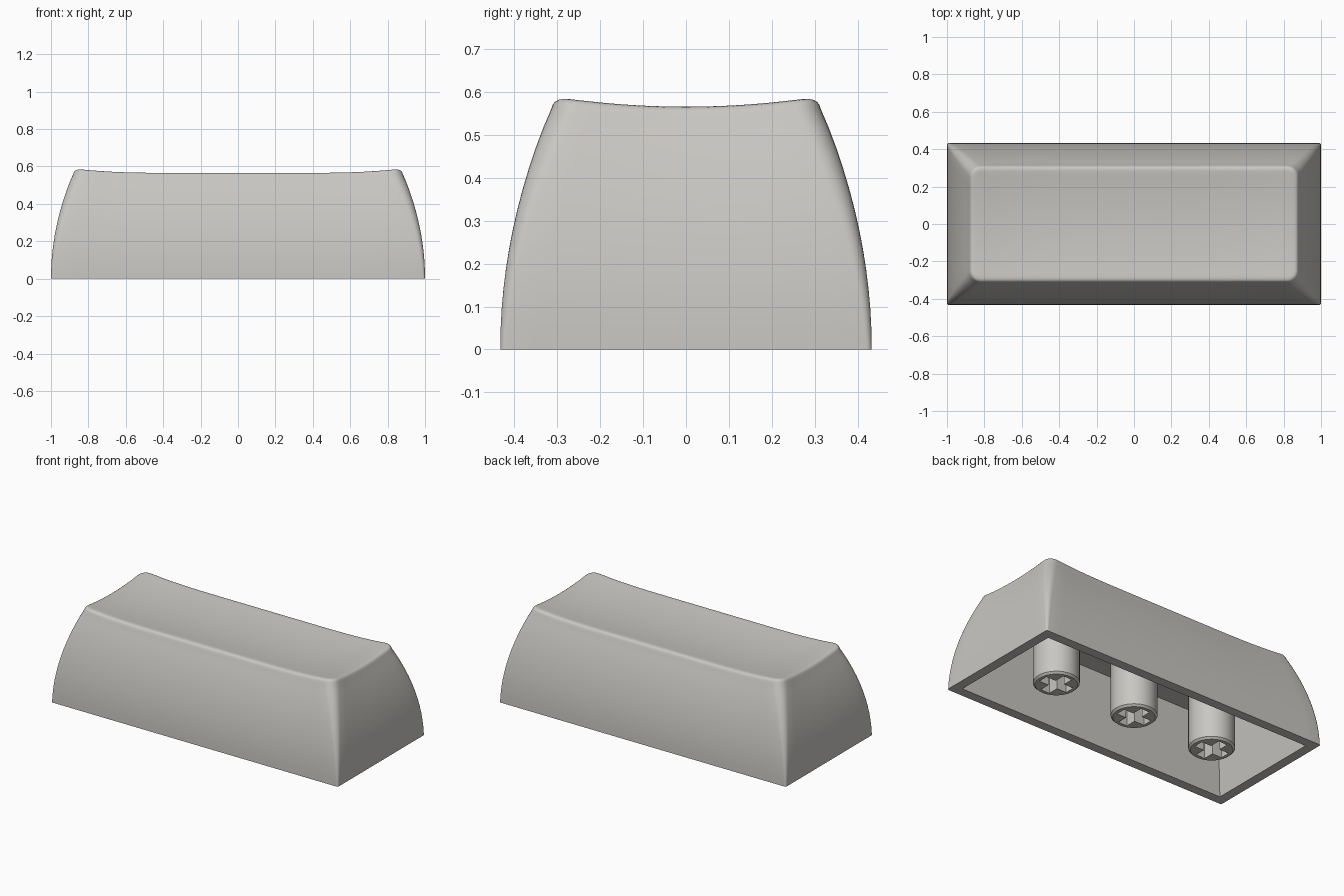
import bpy, bmesh, math

if "Cube" in bpy.data.objects:
    bpy.data.objects.remove(bpy.data.objects["Cube"])

HX, HY = 1.0, 0.433          # half size at the base
CEILING = 0.42               # underside of the top

grey = bpy.data.materials.new("warm_grey_plastic")
grey.diffuse_color = (0.58, 0.57, 0.54, 1)
grey.use_nodes = True
grey.node_tree.nodes["Principled BSDF"].inputs["Base Color"].default_value = grey.diffuse_color


def rounded_rect(a, b, r, nx=24, ny=12, nc=6):
    """Counter-clockwise outline with subdivided sides and round corners."""
    pts = []
    corners = [(1, 1, 0, nx), (-1, 1, 90, ny), (-1, -1, 180, nx), (1, -1, 270, ny)]
    for i, (sx, sy, start, n) in enumerate(corners):
        cx, cy = sx * (a - r), sy * (b - r)
        for k in range(nc + 1):
            t = math.radians(start + 90 * k / nc)
            pts.append((cx + r * math.cos(t), cy + r * math.sin(t)))
        # straight run to the start of the next corner
        x0, y0 = pts[-1]
        tx, ty = corners[(i + 1) % 4][:2]
        t = math.radians(start + 90)
        x1 = tx * (a - r) + r * math.cos(t)
        y1 = ty * (b - r) + r * math.sin(t)
        pts += [(x0 + (x1 - x0) * k / n, y0 + (y1 - y0) * k / n) for k in range(1, n)]
    return pts


def dish(x, y):
    """Height of the scooped top: low in the middle, high at the corners."""
    u = min(1, max(0, (abs(x) - 0.3) / 0.55))
    v = min(1, abs(y) / 0.285)
    return 0.546 + 0.02 * u ** 3 + 0.02 * v ** 2


def add_loop(bm, pts):
    return [bm.verts.new(p) for p in pts]


def bridge(bm, low, high):
    n = len(low)
    for i in range(n):
        j = (i + 1) % n
        bm.faces.new((low[i], low[j], high[j], high[i]))


def loop_edges(bm, loop):
    edges = []
    for i, v in enumerate(loop):
        w = loop[(i + 1) % len(loop)]
        edges.append(bm.edges.get((v, w)) or bm.edges.new((v, w)))
    return edges


def pocket(bm, outer, mouth, floor):
    """Flat rim from the outer loop to the mouth, then a recess up to the floor."""
    m, f = add_loop(bm, mouth), add_loop(bm, floor)
    bridge(bm, m, f)
    bm.faces.new(f)
    bmesh.ops.triangle_fill(bm, use_beauty=True, normal=(0, 0, -1),
                            edges=loop_edges(bm, outer) + loop_edges(bm, m))


def finish(bm, name):
    bmesh.ops.recalc_face_normals(bm, faces=bm.faces[:])
    mesh = bpy.data.meshes.new(name)
    bm.to_mesh(mesh)
    bm.free()
    mesh.materials.append(grey)
    ob = bpy.data.objects.new(name, mesh)
    bpy.context.collection.objects.link(ob)
    bpy.ops.object.select_all(action='DESELECT')
    ob.select_set(True)
    bpy.context.view_layer.objects.active = ob
    bpy.ops.object.shade_smooth_by_angle(angle=math.radians(32))
    return ob


# Key shell: curved walls, rounded rim, scooped top, hollow underside
bm = bmesh.new()
rings = []
for k in range(13):                                   # curved walls
    t = k / 12
    d = 0.119 * t * t
    pts = rounded_rect(HX - d, HY - d, 0.012 + 0.048 * t)
    rings.append([(x, y, t * (dish(x, y) - 0.022)) for x, y in pts])
for d, drop in [(0.1225, 0.012), (0.127, 0.006), (0.133, 0.002),
                (0.141, 0.0004), (0.151, 0)]:         # rim rounding
    pts = rounded_rect(HX - d, HY - d, 0.06 - (d - 0.119) * 0.5)
    rings.append([(x, y, dish(x, y) - drop) for x, y in pts])
last = pts
for k in range(1, 14):                                # scooped top
    s = 1 - k / 14
    rings.append([(x * s, y * s, dish(x * s, y * s)) for x, y in last])
loops = [add_loop(bm, r) for r in rings]
for low, high in zip(loops, loops[1:]):
    bridge(bm, low, high)
centre = bm.verts.new((0, 0, dish(0, 0)))
top = loops[-1]
for i, v in enumerate(top):
    bm.faces.new((v, top[(i + 1) % len(top)], centre))


def rect(a, b, z):
    return [(a, b, z), (-a, b, z), (-a, -b, z), (a, -b, z)]


pocket(bm, loops[0], rect(0.94, 0.373, 0), rect(0.865, 0.298, CEILING))
finish(bm, "key_shell")


# Three round stems with cross-shaped sockets
def cross(cx, z, arm=0.098, w=0.031):
    quarter = [(arm, -w), (arm, w), (w, w)]
    pts = []
    for k in range(4):
        c, s = round(math.cos(k * math.pi / 2)), round(math.sin(k * math.pi / 2))
        pts += [(cx + x * c - y * s, x * s + y * c, z) for x, y in quarter]
    return pts


def circle(cx, r, z, n=64):
    return [(cx + r * math.cos(2 * math.pi * i / n),
             r * math.sin(2 * math.pi * i / n), z) for i in range(n)]


for name, cx in [("left_stem", -0.567), ("middle_stem", 0), ("right_stem", 0.567)]:
    bm = bmesh.new()
    loops = [add_loop(bm, circle(cx, r, z))
             for r, z in [(0.119, 0), (0.131, 0.012), (0.131, CEILING + 0.01)]]
    for low, high in zip(loops, loops[1:]):
        bridge(bm, low, high)
    bm.faces.new(loops[-1])
    pocket(bm, loops[0], cross(cx, 0), cross(cx, 0.2))
    finish(bm, name)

★ ★ ★

- Work to be completed
Read the listing. Report every line that includes the word "high".

- Solution to this problem
    """Height of the scooped top: low in the middle, high at the corners."""
def bridge(bm, low, high):
        bm.faces.new((low[i], low[j], high[j], high[i]))
for low, high in zip(loops, loops[1:]):
    bridge(bm, low, high)
    for low, high in zip(loops, loops[1:]):
        bridge(bm, low, high)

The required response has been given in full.